[Plain-text document sources]
══════════

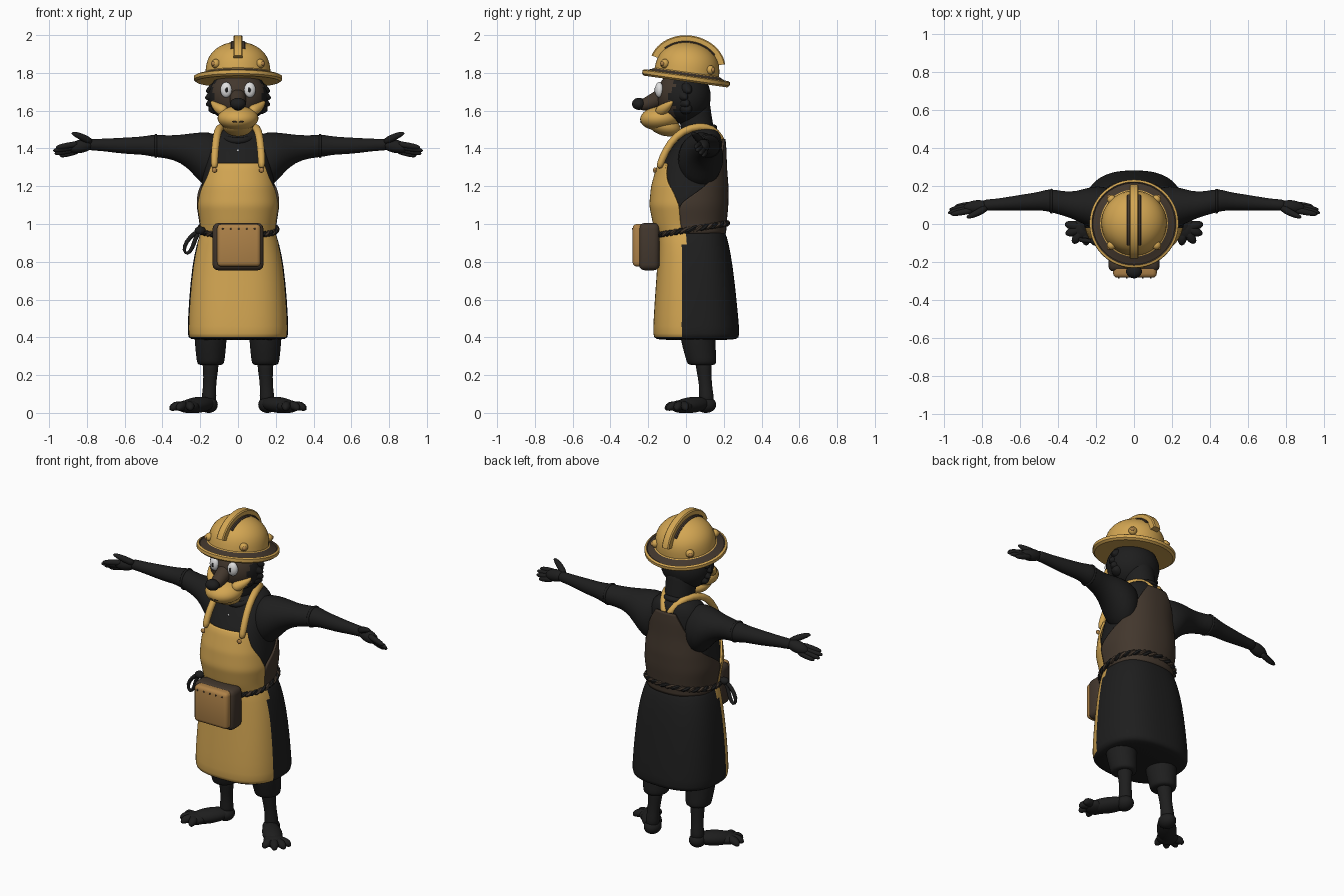
import bpy, bmesh, math
from mathutils import Vector, Matrix

if "Cube" in bpy.data.objects:
    bpy.data.objects.remove(bpy.data.objects["Cube"])

def material(name, col):
    m = bpy.data.materials.new(name)
    m.diffuse_color = (*col, 1)
    m.use_nodes = True
    m.node_tree.nodes["Principled BSDF"].inputs["Base Color"].default_value = m.diffuse_color
    return m

YELLOW = material("apron_yellow", (0.65, 0.38, 0.085))
TAN = material("leather_tan", (0.42, 0.22, 0.065))
BROWN = material("dark_brown", (0.055, 0.038, 0.026))
BLACK = material("soft_black", (0.013, 0.013, 0.013))
WHITE = material("eye_white", (0.75, 0.75, 0.75))

def finish(name, bm, mats, subsurf=0, rule=None):
    """Turn a bmesh into a smooth shaded object; rule picks material by face centre."""
    bmesh.ops.recalc_face_normals(bm, faces=bm.faces)
    if rule:
        for f in bm.faces:
            f.material_index = rule(f.calc_center_median())
    me = bpy.data.meshes.new(name)
    bm.to_mesh(me)
    bm.free()
    ob = bpy.data.objects.new(name, me)
    bpy.context.collection.objects.link(ob)
    for m in mats if isinstance(mats, list) else [mats]:
        me.materials.append(m)
    bpy.ops.object.select_all(action='DESELECT')
    ob.select_set(True)
    bpy.context.view_layer.objects.active = ob
    if subsurf:
        bpy.ops.object.shade_smooth()
        ob.modifiers.new("smooth", 'SUBSURF').levels = subsurf
        ob.modifiers["smooth"].render_levels = subsurf
    else:
        bpy.ops.object.shade_smooth_by_angle(angle=math.radians(40))
    return ob

def loft(name, rings, mats, subsurf=1, rule=None, caps=True, closed=False, wrap=True):
    bm = bmesh.new()
    vs = [[bm.verts.new(p) for p in r] for r in rings]
    n = len(rings[0])
    for a, b in zip(vs, vs[1:] + ([vs[0]] if closed else [])):
        for i in range(n if wrap else n - 1):
            bm.faces.new((a[i], a[(i + 1) % n], b[(i + 1) % n], b[i]))
    if caps and not closed:
        bm.faces.new(vs[0])
        bm.faces.new(vs[-1])
    return finish(name, bm, mats, subsurf, rule)

def tube(name, pts, mat, s=1, n=10, closed=False, subsurf=1):
    """Tube through (x, y, z, radius) points; s = -1 mirrors it."""
    P = [Vector((p[0] * s, p[1], p[2])) for p in pts]
    rings, k, u = [], len(P), None
    for i, p in enumerate(P):
        a = P[i - 1] if closed or i else P[0]
        b = P[(i + 1) % k] if closed or i < k - 1 else P[-1]
        t = (b - a).normalized()
        if u is None:
            u = t.orthogonal()
        u = (u - t * u.dot(t)).normalized()
        v = t.cross(u)
        rings.append([p + (u * math.cos(j * math.tau / n) + v * math.sin(j * math.tau / n)) * pts[i][3]
                      for j in range(n)])
    return loft(name, rings, mat, subsurf, closed=closed)

def ball(name, c, r, mats, rot=(0, 0, 0), rule=None, seg=24):
    bm = bmesh.new()
    bmesh.ops.create_uvsphere(bm, u_segments=seg, v_segments=seg * 2 // 3, radius=1)
    for v in bm.verts:
        v.co = Vector([a * b for a, b in zip(v.co, r)])
    for i, ax in enumerate("XYZ"):
        bm.transform(Matrix.Rotation(rot[i], 4, ax))
    bm.transform(Matrix.Translation(c))
    return finish(name, bm, mats, rule=rule)

def box(name, c, size, mat, bevel):
    bm = bmesh.new()
    bmesh.ops.create_cube(bm, size=1)
    for v in bm.verts:
        v.co = Vector([a * b for a, b in zip(v.co, size)]) + Vector(c)
    bmesh.ops.bevel(bm, geom=bm.edges[:], offset=bevel, segments=3, profile=0.5, affect='EDGES')
    return finish(name, bm, mat)

def lerp(table, z):
    for a, b in zip(table, table[1:]):
        if z <= b[0]:
            t = max(0, (z - a[0]) / (b[0] - a[0]))
            return [p + (q - p) * t for p, q in zip(a[1:], b[1:])]
    return table[-1][1:]

def oval(z, rx, cy, ry, ang, off=0.0, e=2.3):
    """Superellipse point; ang is measured from the front (-y)."""
    s, c = math.sin(ang), math.cos(ang)
    f = lambda v: math.copysign(abs(v) ** (2 / e), v)
    return Vector(((rx + off) * f(s), cy - (ry + off) * f(c), z))

def ring(row, n=40, e=2.3):
    return [oval(*row, i * math.tau / n, e=e) for i in range(n)]

# Torso in a dark shirt: z, half width, centre y, half depth
TORSO = [(0.93, .185, .03, .165), (1.0, .187, .02, .178), (1.1, .203, .015, .193), (1.2, .195, .02, .188),
         (1.3, .18, .03, .17), (1.4, .175, .06, .137), (1.47, .15, .08, .11), (1.515, .09, .09, .075)]
loft("shirt_torso", [ring(r) for r in TORSO], BLACK)

# Bib and back panel wrapped on the torso: z, half angle in degrees
def panel(name, edge, base, mat):
    rows = []
    z0, z1 = edge[0][0], edge[-1][0]
    for i in range(19):
        z = z0 + (z1 - z0) * i / 18
        half = lerp(edge, z)[0]
        rows.append([oval(z, *lerp(TORSO, z), math.radians(base + half * (j / 14 - 1)), .011)
                     for j in range(29)])
    ob = loft(name, rows, mat, 1, caps=False, wrap=False)
    so = ob.modifiers.new("thickness", 'SOLIDIFY')
    so.thickness, so.offset = 0.012, 0
panel("apron_bib", [(.95, 78), (1.1, 78), (1.17, 68), (1.24, 52), (1.32, 43)], 0, YELLOW)
panel("apron_back", [(.95, 102), (1.1, 102), (1.16, 85), (1.22, 62), (1.32, 42), (1.45, 20)], 180, BROWN)

# Apron skirt: light front, dark back
SKIRT = [(.385, .24, .055, .20), (.395, .265, .055, .228), (.44, .268, .054, .229), (.6, .26, .051, .217),
         (.78, .243, .048, .2), (.9, .218, .04, .186), (.97, .193, .03, .175), (.985, .17, .03, .15)]
loft("apron_skirt", [ring(r, 48, 2.5) for r in SKIRT], [BLACK, YELLOW],
     rule=lambda c: int(c.y < -0.012 and c.z > .392))

# Twisted rope belt and hanging loop
for k in range(2):
    pts = []
    for i in range(120):
        a = i * math.tau / 120
        h = a * 20 + k * math.pi
        p = oval(0, .203, .028, .188, a, .007 * math.cos(h))
        pts.append((p.x, p.y, .972 + .17 * (p.y - .03) + .007 * math.sin(h), .011))
    tube("rope_belt", pts, BROWN if k else BLACK, n=6, closed=True, subsurf=0)
tube("rope_loop", [(-.2, -.09, .965, .012), (-.235, -.09, .95, .012), (-.275, -.085, .905, .012),
     (-.29, -.08, .86, .012), (-.27, -.08, .835, .012), (-.24, -.085, .87, .012), (-.225, -.09, .93, .012),
     (-.2, -.09, .965, .012)], BLACK)
ball("rope_knot", (-.2, -.09, .965), (.03, .025, .022), BLACK, seg=12)

# Belt pouch
box("pouch_body", (0, -.195, .88), (.27, .11, .25), BROWN, .03)
box("pouch_flap", (.005, -.245, .887), (.23, .075, .225), TAN, .022)
for x in range(5):
    ball("pouch_stud", (-.08 + x * .042, -.283, .975), (.005, .004, .005), BROWN, seg=8)

# Shirt collar and button
tube("collar", [(.085 * math.sin(a), .05 - .1 * math.cos(a), 1.475 + .035 * -math.cos(a), .018)
     for a in [i * math.tau / 24 for i in range(24)]], BLACK, closed=True)
ball("shirt_button", (0, -.092, 1.39), (.007, .006, .007), WHITE, seg=8)

for s in (1, -1):
    # Straps, crossing to the middle of the back
    tube("apron_strap", [(.125, -.145, 1.29, .02), (.125, -.125, 1.35, .021), (.118, -.085, 1.43, .021),
         (.108, -.02, 1.495, .022), (.088, .07, 1.52, .022), (.055, .14, 1.505, .022),
         (.025, .178, 1.46, .022), (.012, .196, 1.42, .02)], YELLOW, s)
    ball("strap_button", (.125 * s, -.165, 1.285), (.014, .01, .014), TAN, seg=12)

    # Arm: x, y, z, half depth, half height
    ARM = [(.08, .07, 1.34, .1, .13), (.16, .075, 1.335, .125, .155), (.215, .085, 1.36, .115, .125),
           (.27, .093, 1.39, .09, .088), (.34, .1, 1.405, .066, .064), (.42, .12, 1.412, .063, .06),
           (.46, .125, 1.415, .058, .058), (.5, .12, 1.415, .048, .048), (.6, .112, 1.414, .042, .044),
           (.7, .104, 1.418, .032, .034), (.76, .1, 1.42, .03, .031), (.8, .098, 1.42, .03, .03)]
    loft("arm", [[(x * s, y + ry * math.cos(j * math.tau / 20), z + rz * math.sin(j * math.tau / 20))
         for j in range(20)] for x, y, z, ry, rz in ARM], BLACK)
    tube("elbow_fold", [(.435, .12 + .06 * math.cos(a), 1.414 + .058 * math.sin(a), .009)
         for a in [i * math.tau / 16 for i in range(16)]], BLACK, s, 6, True)
    # Hand with thumb and four fingers
    ball("palm", (.83 * s, .09, 1.412), (.07, .035, .035), BLACK, (0, .2 * s, -.12 * s))
    tube("thumb", [(.77, .09, 1.43, .022), (.82, .06, 1.458, .021), (.86, .042, 1.475, .016),
         (.882, .034, 1.482, .006)], BLACK, s, 8)
    for i, (x, y, z) in enumerate([(.965, .05, 1.405), (.98, .058, 1.388), (.972, .075, 1.372), (.945, .09, 1.36)]):
        a = Vector((.84, .075 + .01 * i, 1.425 - .012 * i))
        b = Vector((x, y, z))
        tube("finger", [(*a.lerp(b, t), r) for t, r in ((0, .019), (.5, .018), (.85, .015), (1, .006))], BLACK, s, 8)

    # Trouser leg, shin, foot and toes
    loft("trouser_leg", [[p + Vector((.145 * s, 0, 0)) for p in ring(r, 20, 2)] for r in
         [(.252, .055, .085, .06), (.258, .072, .083, .078), (.29, .076, .08, .082), (.34, .082, .07, .088),
          (.42, .088, .06, .095), (.5, .09, .06, .1)]], BLACK)
    tube("shin", [(.145, .09, .3, .052), (.145, .095, .23, .043), (.15, .103, .15, .035),
         (.153, .108, .09, .042), (.155, .11, .04, .042)], BLACK, s)
    ball("heel", (.155 * s, .105, .043), (.048, .055, .043), BLACK)
    ball("foot", (.215 * s, .03, .042), (.125, .056, .042), BLACK, (0, .08 * s, -.82 * s))
    ball("foot_ball", (.265 * s, -.025, .034), (.06, .06, .034), BLACK)
    for x, y in [(.362, .0), (.358, -.052), (.32, -.1), (.25, -.11)]:
        a, b = Vector((.262, -.02, .035)), Vector((x, y, .015))
        q = a.lerp(b, .6)
        tube("toe", [(*a, .027), (q.x, q.y, .04, .028), (*a.lerp(b, .85).xy, .03, .024), (*b, .008)], BLACK, s, 8)

    # Eye, pupil, cheek fur and smile
    ball("eye", (.063 * s, -.142, 1.71), (.031, .022, .041), WHITE, (0, 0, .25 * s))
    ball("pupil", (.06 * s, -.163, 1.71), (.008, .004, .013), BLACK, seg=12)
    for dx, dz, y in [(.178, 1.665, 0), (.172, 1.63, .01), (.155, 1.6, .02), (.172, 1.7, .02)]:
        tube("cheek_fur", [(.1, y - .03, dz + .02, .05), (.14, y - .01, dz + .01, .035), (dx, y, dz, .004)], BLACK, s, 8)
    tube("cheek_patch", [(.06, -.15, 1.59, .035), (.1, -.115, 1.61, .033), (.13, -.085, 1.635, .018),
         (.143, -.07, 1.65, .004)], YELLOW, s, 8)
    tube("smile", [(0, -.243, 1.54, .005), (.04, -.231, 1.543, .005), (.075, -.198, 1.555, .005),
         (.1, -.15, 1.58, .005)], BROWN, s, 6)

# Head
tube("neck", [(0, .07, 1.44, .09), (0, .06, 1.52, .085), (0, .04, 1.6, .09), (0, .03, 1.68, .1)], BLACK, n=20)
ball("head", (0, -.012, 1.675), (.155, .143, .145), [BLACK, BROWN], seg=40,
     rule=lambda c: int(c.y < -.06 and abs(c.x) < .13))
ball("muzzle", (0, -.135, 1.56), (.108, .108, .064), YELLOW, (.08, 0, 0), seg=32)
ball("chin", (0, -.115, 1.52), (.082, .09, .052), YELLOW, (-.3, 0, 0))
tube("muzzle_bridge", [(0, -.1, 1.69, .05), (0, -.16, 1.655, .045), (0, -.21, 1.632, .038),
     (0, -.26, 1.625, .022)], BROWN, n=14)
ball("nose", (0, -.25, 1.636), (.042, .036, .032), BLACK)

# Helmet, built level and then tipped back
TIP = Matrix.Translation((0, 0, 1.77)) @ Matrix.Rotation(-.14, 4, 'X')
PROFILE = [(.15, -.012), (.222, -.016), (.234, -.006), (.234, .012), (.222, .018), (.216, .013), (.178, .03),
           (.172, .034), (.17, .06)] + [(.168 * math.cos(a), .06 + .135 * math.sin(a))
           for a in [i * math.pi / 20 for i in range(1, 10)]] + [(.004, .195)]
hat = loft("helmet", [[(r * math.cos(j * math.tau / 48), r * math.sin(j * math.tau / 48), z) for j in range(48)]
     for r, z in PROFILE], [YELLOW, BROWN], 0,
     rule=lambda c: int(.177 < math.hypot(c.x, c.y) < .22 and c.z > .01))
hat.matrix_world = TIP

def crest(name, half, out, a0, a1, mat):
    """Arched strip running front to back over the dome."""
    rings = []
    for i in range(25):
        a = math.radians(a0 + (a1 - a0) * i / 24)
        rings.append([(x, -(.168 + o) * math.cos(a), .06 + (.135 + o) * math.sin(a))
                      for x, o in ((-half, -.03), (-half, out - .006), (-half + .006, out),
                                   (half - .006, out), (half, out - .006), (half, -.03))])
    loft(name, rings, mat, 0).matrix_world = TIP
crest("helmet_ridge", .024, .034, 12, 165, YELLOW)
crest("helmet_slots", .04, .004, 38, 142, BROWN)
for sx in (1, -1):
    for sy in (1, -1):
        p = TIP @ Vector((.118 * sx, .122 * sy, .063))
        ball("helmet_knob", p, (.024, .024, .024), YELLOW, seg=16)
        ball("knob_centre", p + Vector((.012 * sx, .012 * sy, 0)), (.013, .013, .013), TAN, seg=12)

══════════

### Task brief
Copy all the lines from the data above that hold the word "True".

### Written solution
    m.use_nodes = True
    ob.select_set(True)
def loft(name, rings, mats, subsurf=1, rule=None, caps=True, closed=False, wrap=True):
    tube("rope_belt", pts, BROWN if k else BLACK, n=6, closed=True, subsurf=0)
     for a in [i * math.tau / 24 for i in range(24)]], BLACK, closed=True)
         for a in [i * math.tau / 16 for i in range(16)]], BLACK, s, 6, True)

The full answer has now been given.